Saved entries
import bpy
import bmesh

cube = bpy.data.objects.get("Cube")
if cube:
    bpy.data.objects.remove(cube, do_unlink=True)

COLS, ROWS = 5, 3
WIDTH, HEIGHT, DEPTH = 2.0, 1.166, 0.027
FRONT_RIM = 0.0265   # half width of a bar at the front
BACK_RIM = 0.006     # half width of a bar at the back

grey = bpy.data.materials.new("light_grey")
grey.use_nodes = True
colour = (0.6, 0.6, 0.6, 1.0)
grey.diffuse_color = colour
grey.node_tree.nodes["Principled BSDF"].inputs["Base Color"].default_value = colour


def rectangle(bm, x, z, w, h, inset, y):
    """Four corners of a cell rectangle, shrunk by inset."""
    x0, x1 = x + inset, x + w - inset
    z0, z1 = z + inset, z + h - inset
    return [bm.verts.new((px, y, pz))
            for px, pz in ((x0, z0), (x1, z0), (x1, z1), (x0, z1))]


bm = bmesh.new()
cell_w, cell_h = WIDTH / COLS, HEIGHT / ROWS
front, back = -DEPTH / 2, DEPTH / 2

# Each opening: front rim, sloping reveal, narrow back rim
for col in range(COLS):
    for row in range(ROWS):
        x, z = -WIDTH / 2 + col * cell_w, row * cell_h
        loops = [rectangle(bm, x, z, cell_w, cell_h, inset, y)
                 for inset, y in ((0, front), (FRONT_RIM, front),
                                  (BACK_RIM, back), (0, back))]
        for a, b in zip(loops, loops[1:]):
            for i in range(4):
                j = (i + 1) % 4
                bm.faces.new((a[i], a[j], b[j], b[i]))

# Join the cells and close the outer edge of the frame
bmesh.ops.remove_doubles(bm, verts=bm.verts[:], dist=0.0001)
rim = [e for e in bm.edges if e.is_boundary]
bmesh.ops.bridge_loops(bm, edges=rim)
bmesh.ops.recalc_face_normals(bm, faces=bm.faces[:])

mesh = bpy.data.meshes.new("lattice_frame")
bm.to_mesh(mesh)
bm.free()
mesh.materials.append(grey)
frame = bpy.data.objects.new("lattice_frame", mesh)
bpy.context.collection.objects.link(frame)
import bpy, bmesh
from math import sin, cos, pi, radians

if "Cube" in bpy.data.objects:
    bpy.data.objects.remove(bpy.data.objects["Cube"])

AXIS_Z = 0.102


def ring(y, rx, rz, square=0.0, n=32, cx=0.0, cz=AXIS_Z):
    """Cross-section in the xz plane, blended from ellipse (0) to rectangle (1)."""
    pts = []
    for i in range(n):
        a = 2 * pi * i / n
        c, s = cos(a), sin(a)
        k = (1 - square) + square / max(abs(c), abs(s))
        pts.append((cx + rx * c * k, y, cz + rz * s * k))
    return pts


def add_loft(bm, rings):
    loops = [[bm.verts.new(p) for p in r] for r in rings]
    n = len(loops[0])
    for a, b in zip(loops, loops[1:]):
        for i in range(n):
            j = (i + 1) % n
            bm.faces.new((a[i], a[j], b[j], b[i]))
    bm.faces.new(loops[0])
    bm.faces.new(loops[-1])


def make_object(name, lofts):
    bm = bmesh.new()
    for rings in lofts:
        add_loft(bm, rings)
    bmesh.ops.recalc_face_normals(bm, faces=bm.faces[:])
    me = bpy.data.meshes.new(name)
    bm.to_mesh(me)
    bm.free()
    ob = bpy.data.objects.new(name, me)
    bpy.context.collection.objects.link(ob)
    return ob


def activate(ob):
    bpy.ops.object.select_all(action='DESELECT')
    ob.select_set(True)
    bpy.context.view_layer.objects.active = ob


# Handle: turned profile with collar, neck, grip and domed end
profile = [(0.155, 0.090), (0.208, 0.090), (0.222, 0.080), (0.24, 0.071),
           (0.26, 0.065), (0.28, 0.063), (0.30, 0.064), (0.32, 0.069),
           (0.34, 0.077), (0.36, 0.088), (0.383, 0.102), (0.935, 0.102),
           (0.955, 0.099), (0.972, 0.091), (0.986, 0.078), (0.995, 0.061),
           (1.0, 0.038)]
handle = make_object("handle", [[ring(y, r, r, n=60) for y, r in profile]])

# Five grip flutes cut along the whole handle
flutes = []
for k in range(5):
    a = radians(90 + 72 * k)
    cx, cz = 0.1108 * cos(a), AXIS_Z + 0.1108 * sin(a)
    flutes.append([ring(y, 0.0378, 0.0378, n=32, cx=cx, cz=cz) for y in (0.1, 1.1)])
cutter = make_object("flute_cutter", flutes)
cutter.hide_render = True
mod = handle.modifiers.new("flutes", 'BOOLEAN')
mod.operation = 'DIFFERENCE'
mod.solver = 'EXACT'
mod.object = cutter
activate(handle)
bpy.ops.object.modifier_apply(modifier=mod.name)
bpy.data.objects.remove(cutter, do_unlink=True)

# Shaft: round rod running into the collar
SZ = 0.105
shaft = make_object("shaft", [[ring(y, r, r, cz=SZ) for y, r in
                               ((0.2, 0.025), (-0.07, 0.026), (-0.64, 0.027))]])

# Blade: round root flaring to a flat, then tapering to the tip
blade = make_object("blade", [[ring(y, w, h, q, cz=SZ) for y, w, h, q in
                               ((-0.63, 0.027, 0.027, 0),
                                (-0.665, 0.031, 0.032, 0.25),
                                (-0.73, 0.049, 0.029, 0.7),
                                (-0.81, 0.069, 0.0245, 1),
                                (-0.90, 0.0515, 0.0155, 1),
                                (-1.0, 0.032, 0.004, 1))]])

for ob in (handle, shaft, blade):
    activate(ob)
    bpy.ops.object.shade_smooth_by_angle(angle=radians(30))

[WORK INSTRUCTIONS] Set down the whole of the data, exactly as it stands.

[RESPONSE AREA]
import bpy
import bmesh

cube = bpy.data.objects.get("Cube")
if cube:
    bpy.data.objects.remove(cube, do_unlink=True)

COLS, ROWS = 5, 3
WIDTH, HEIGHT, DEPTH = 2.0, 1.166, 0.027
FRONT_RIM = 0.0265   # half width of a bar at the front
BACK_RIM = 0.006     # half width of a bar at the back

grey = bpy.data.materials.new("light_grey")
grey.use_nodes = True
colour = (0.6, 0.6, 0.6, 1.0)
grey.diffuse_color = colour
grey.node_tree.nodes["Principled BSDF"].inputs["Base Color"].default_value = colour


def rectangle(bm, x, z, w, h, inset, y):
    """Four corners of a cell rectangle, shrunk by inset."""
    x0, x1 = x + inset, x + w - inset
    z0, z1 = z + inset, z + h - inset
    return [bm.verts.new((px, y, pz))
            for px, pz in ((x0, z0), (x1, z0), (x1, z1), (x0, z1))]


bm = bmesh.new()
cell_w, cell_h = WIDTH / COLS, HEIGHT / ROWS
front, back = -DEPTH / 2, DEPTH / 2

# Each opening: front rim, sloping reveal, narrow back rim
for col in range(COLS):
    for row in range(ROWS):
        x, z = -WIDTH / 2 + col * cell_w, row * cell_h
        loops = [rectangle(bm, x, z, cell_w, cell_h, inset, y)
                 for inset, y in ((0, front), (FRONT_RIM, front),
                                  (BACK_RIM, back), (0, back))]
        for a, b in zip(loops, loops[1:]):
            for i in range(4):
                j = (i + 1) % 4
                bm.faces.new((a[i], a[j], b[j], b[i]))

# Join the cells and close the outer edge of the frame
bmesh.ops.remove_doubles(bm, verts=bm.verts[:], dist=0.0001)
rim = [e for e in bm.edges if e.is_boundary]
bmesh.ops.bridge_loops(bm, edges=rim)
bmesh.ops.recalc_face_normals(bm, faces=bm.faces[:])

mesh = bpy.data.meshes.new("lattice_frame")
bm.to_mesh(mesh)
bm.free()
mesh.materials.append(grey)
frame = bpy.data.objects.new("lattice_frame", mesh)
bpy.context.collection.objects.link(frame)
import bpy, bmesh
from math import sin, cos, pi, radians

if "Cube" in bpy.data.objects:
    bpy.data.objects.remove(bpy.data.objects["Cube"])

AXIS_Z = 0.102


def ring(y, rx, rz, square=0.0, n=32, cx=0.0, cz=AXIS_Z):
    """Cross-section in the xz plane, blended from ellipse (0) to rectangle (1)."""
    pts = []
    for i in range(n):
        a = 2 * pi * i / n
        c, s = cos(a), sin(a)
        k = (1 - square) + square / max(abs(c), abs(s))
        pts.append((cx + rx * c * k, y, cz + rz * s * k))
    return pts


def add_loft(bm, rings):
    loops = [[bm.verts.new(p) for p in r] for r in rings]
    n = len(loops[0])
    for a, b in zip(loops, loops[1:]):
        for i in range(n):
            j = (i + 1) % n
            bm.faces.new((a[i], a[j], b[j], b[i]))
    bm.faces.new(loops[0])
    bm.faces.new(loops[-1])


def make_object(name, lofts):
    bm = bmesh.new()
    for rings in lofts:
        add_loft(bm, rings)
    bmesh.ops.recalc_face_normals(bm, faces=bm.faces[:])
    me = bpy.data.meshes.new(name)
    bm.to_mesh(me)
    bm.free()
    ob = bpy.data.objects.new(name, me)
    bpy.context.collection.objects.link(ob)
    return ob


def activate(ob):
    bpy.ops.object.select_all(action='DESELECT')
    ob.select_set(True)
    bpy.context.view_layer.objects.active = ob


# Handle: turned profile with collar, neck, grip and domed end
profile = [(0.155, 0.090), (0.208, 0.090), (0.222, 0.080), (0.24, 0.071),
           (0.26, 0.065), (0.28, 0.063), (0.30, 0.064), (0.32, 0.069),
           (0.34, 0.077), (0.36, 0.088), (0.383, 0.102), (0.935, 0.102),
           (0.955, 0.099), (0.972, 0.091), (0.986, 0.078), (0.995, 0.061),
           (1.0, 0.038)]
handle = make_object("handle", [[ring(y, r, r, n=60) for y, r in profile]])

# Five grip flutes cut along the whole handle
flutes = []
for k in range(5):
    a = radians(90 + 72 * k)
    cx, cz = 0.1108 * cos(a), AXIS_Z + 0.1108 * sin(a)
    flutes.append([ring(y, 0.0378, 0.0378, n=32, cx=cx, cz=cz) for y in (0.1, 1.1)])
cutter = make_object("flute_cutter", flutes)
cutter.hide_render = True
mod = handle.modifiers.new("flutes", 'BOOLEAN')
mod.operation = 'DIFFERENCE'
mod.solver = 'EXACT'
mod.object = cutter
activate(handle)
bpy.ops.object.modifier_apply(modifier=mod.name)
bpy.data.objects.remove(cutter, do_unlink=True)

# Shaft: round rod running into the collar
SZ = 0.105
shaft = make_object("shaft", [[ring(y, r, r, cz=SZ) for y, r in
                               ((0.2, 0.025), (-0.07, 0.026), (-0.64, 0.027))]])

# Blade: round root flaring to a flat, then tapering to the tip
blade = make_object("blade", [[ring(y, w, h, q, cz=SZ) for y, w, h, q in
                               ((-0.63, 0.027, 0.027, 0),
                                (-0.665, 0.031, 0.032, 0.25),
                                (-0.73, 0.049, 0.029, 0.7),
                                (-0.81, 0.069, 0.0245, 1),
                                (-0.90, 0.0515, 0.0155, 1),
                                (-1.0, 0.032, 0.004, 1))]])

for ob in (handle, shaft, blade):
    activate(ob)
    bpy.ops.object.shade_smooth_by_angle(angle=radians(30))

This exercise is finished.